Task instructions. From the first line of the entries below through the line holding "ob = bpy.data.objects.new(name, mesh)", write out every line exactly, please, and leave out the pictures.

___ Listed records ___

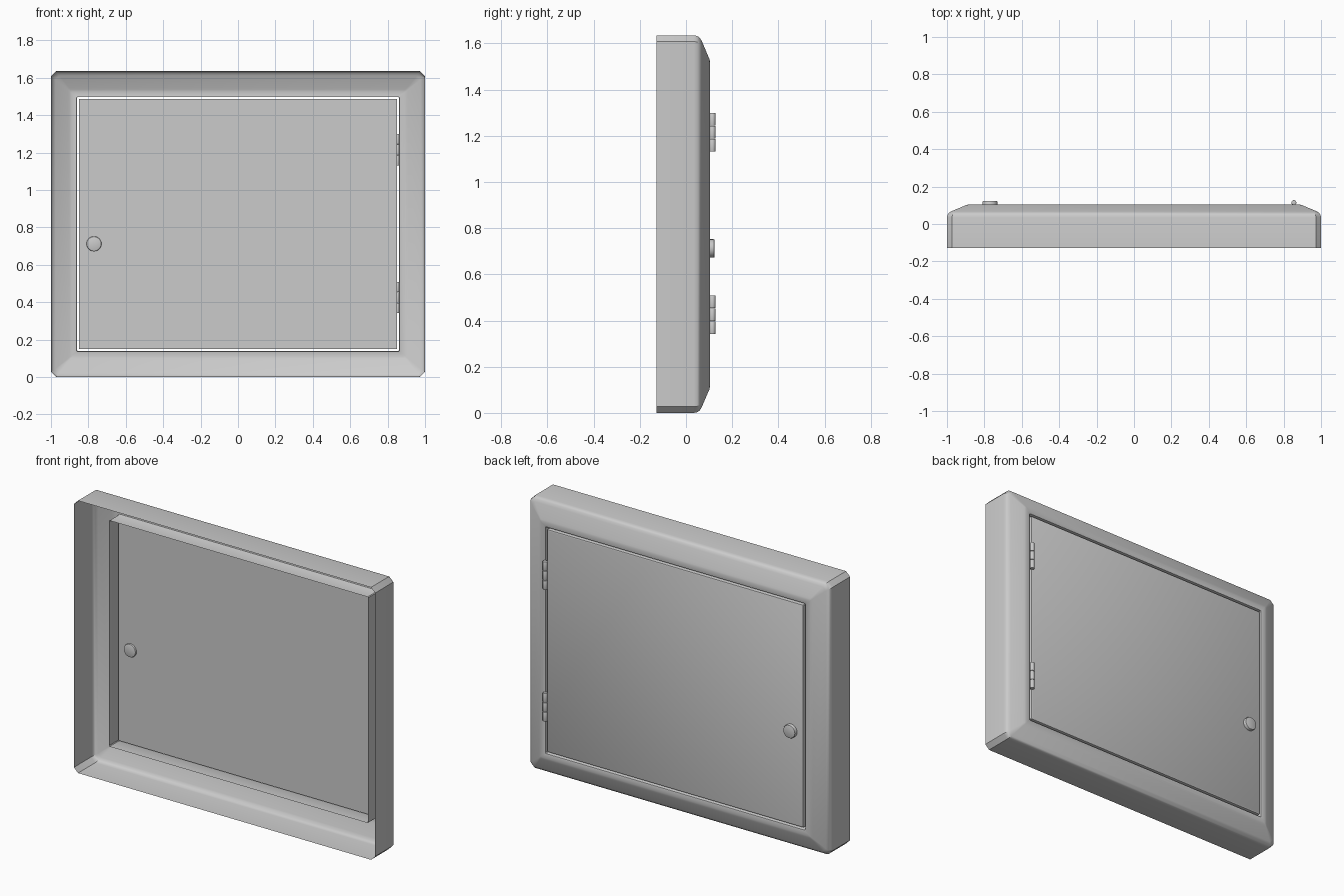
import bpy, bmesh, math
from mathutils import Matrix

if "Cube" in bpy.data.objects:
    bpy.data.objects.remove(bpy.data.objects["Cube"])

W, H = 1.0, 1.635


def finish(bm, name, angle=35):
    mesh = bpy.data.meshes.new(name)
    bm.to_mesh(mesh)
    bm.free()
    ob = bpy.data.objects.new(name, mesh)
    bpy.context.collection.objects.link(ob)
    bpy.ops.object.select_all(action='DESELECT')
    ob.select_set(True)
    bpy.context.view_layer.objects.active = ob
    bpy.ops.object.shade_smooth_by_angle(angle=math.radians(angle))
    return ob


def ring(bm, d, y, c):
    # rectangle inset by d, with corners clipped by c
    w, z0, z1 = W - d, d, H - d
    pts = [(w - c, z0), (w, z0 + c), (w, z1 - c), (w - c, z1),
           (c - w, z1), (-w, z1 - c), (-w, z0 + c), (c - w, z0)]
    return [bm.verts.new((x, y, z)) for x, z in pts]


def sweep(name, profile, caps=False):
    bm = bmesh.new()
    rings = [ring(bm, *p) for p in profile]
    for a, b in zip(rings, rings[1:]):
        for i in range(8):
            j = (i + 1) % 8
            bm.faces.new((a[i], b[i], b[j], a[j]))
    if caps:
        bm.faces.new(rings[0])
        bm.faces.new(rings[-1][::-1])
    return finish(bm, name)


def cylinder(name, centre, r, depth, sides, axis_y=False, bevel=0.0):
    bm = bmesh.new()
    bmesh.ops.create_cone(bm, cap_ends=True, segments=sides,
                          radius1=r, radius2=r, depth=depth)
    if bevel:
        rims = [e for e in bm.edges if abs(e.verts[0].co.z - e.verts[1].co.z) < 1e-6]
        bmesh.ops.bevel(bm, geom=rims, offset=bevel, segments=2,
                        profile=0.5, affect='EDGES')
    if axis_y:
        bmesh.ops.rotate(bm, verts=bm.verts, matrix=Matrix.Rotation(-math.pi / 2, 3, 'X'))
    bmesh.ops.translate(bm, verts=bm.verts, vec=centre)
    return finish(bm, name)


# Open-backed sheet frame with sloped border and a lip folded into the opening
sweep("frame", [
    (0.0, -0.128, 0.027), (0.0, 0.035, 0.027), (0.003, 0.049, 0.026),
    (0.011, 0.060, 0.024), (0.024, 0.068, 0.020), (0.090, 0.096, 0.008),
    (0.100, 0.101, 0.007), (0.110, 0.103, 0.006), (0.132, 0.103, 0.005),
    (0.137, 0.101, 0.004), (0.139, 0.096, 0.004), (0.139, 0.005, 0.004)])

# Door panel with softened outer edge, set in with a narrow gap
sweep("door", [
    (0.149, 0.080, 0.003), (0.149, 0.097, 0.003),
    (0.151, 0.101, 0.003), (0.155, 0.103, 0.003)], caps=True)

# Round lock passing through the door
cylinder("lock", (-0.77, 0.097, 0.712), 0.04, 0.054, 24, axis_y=True, bevel=0.006)

# Two hinges of three knuckles each
for n, zc in (("lower", 0.425), ("upper", 1.215)):
    for k in (-1, 0, 1):
        cylinder(f"hinge_{n}_knuckle_{k + 2}", (0.855, 0.1145, zc + k * 0.0565),
                 0.0135, 0.055, 12, bevel=0.002)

___

Solution to this task.
import bpy, bmesh, math
from mathutils import Matrix

if "Cube" in bpy.data.objects:
    bpy.data.objects.remove(bpy.data.objects["Cube"])

W, H = 1.0, 1.635


def finish(bm, name, angle=35):
    mesh = bpy.data.meshes.new(name)
    bm.to_mesh(mesh)
    bm.free()
    ob = bpy.data.objects.new(name, mesh)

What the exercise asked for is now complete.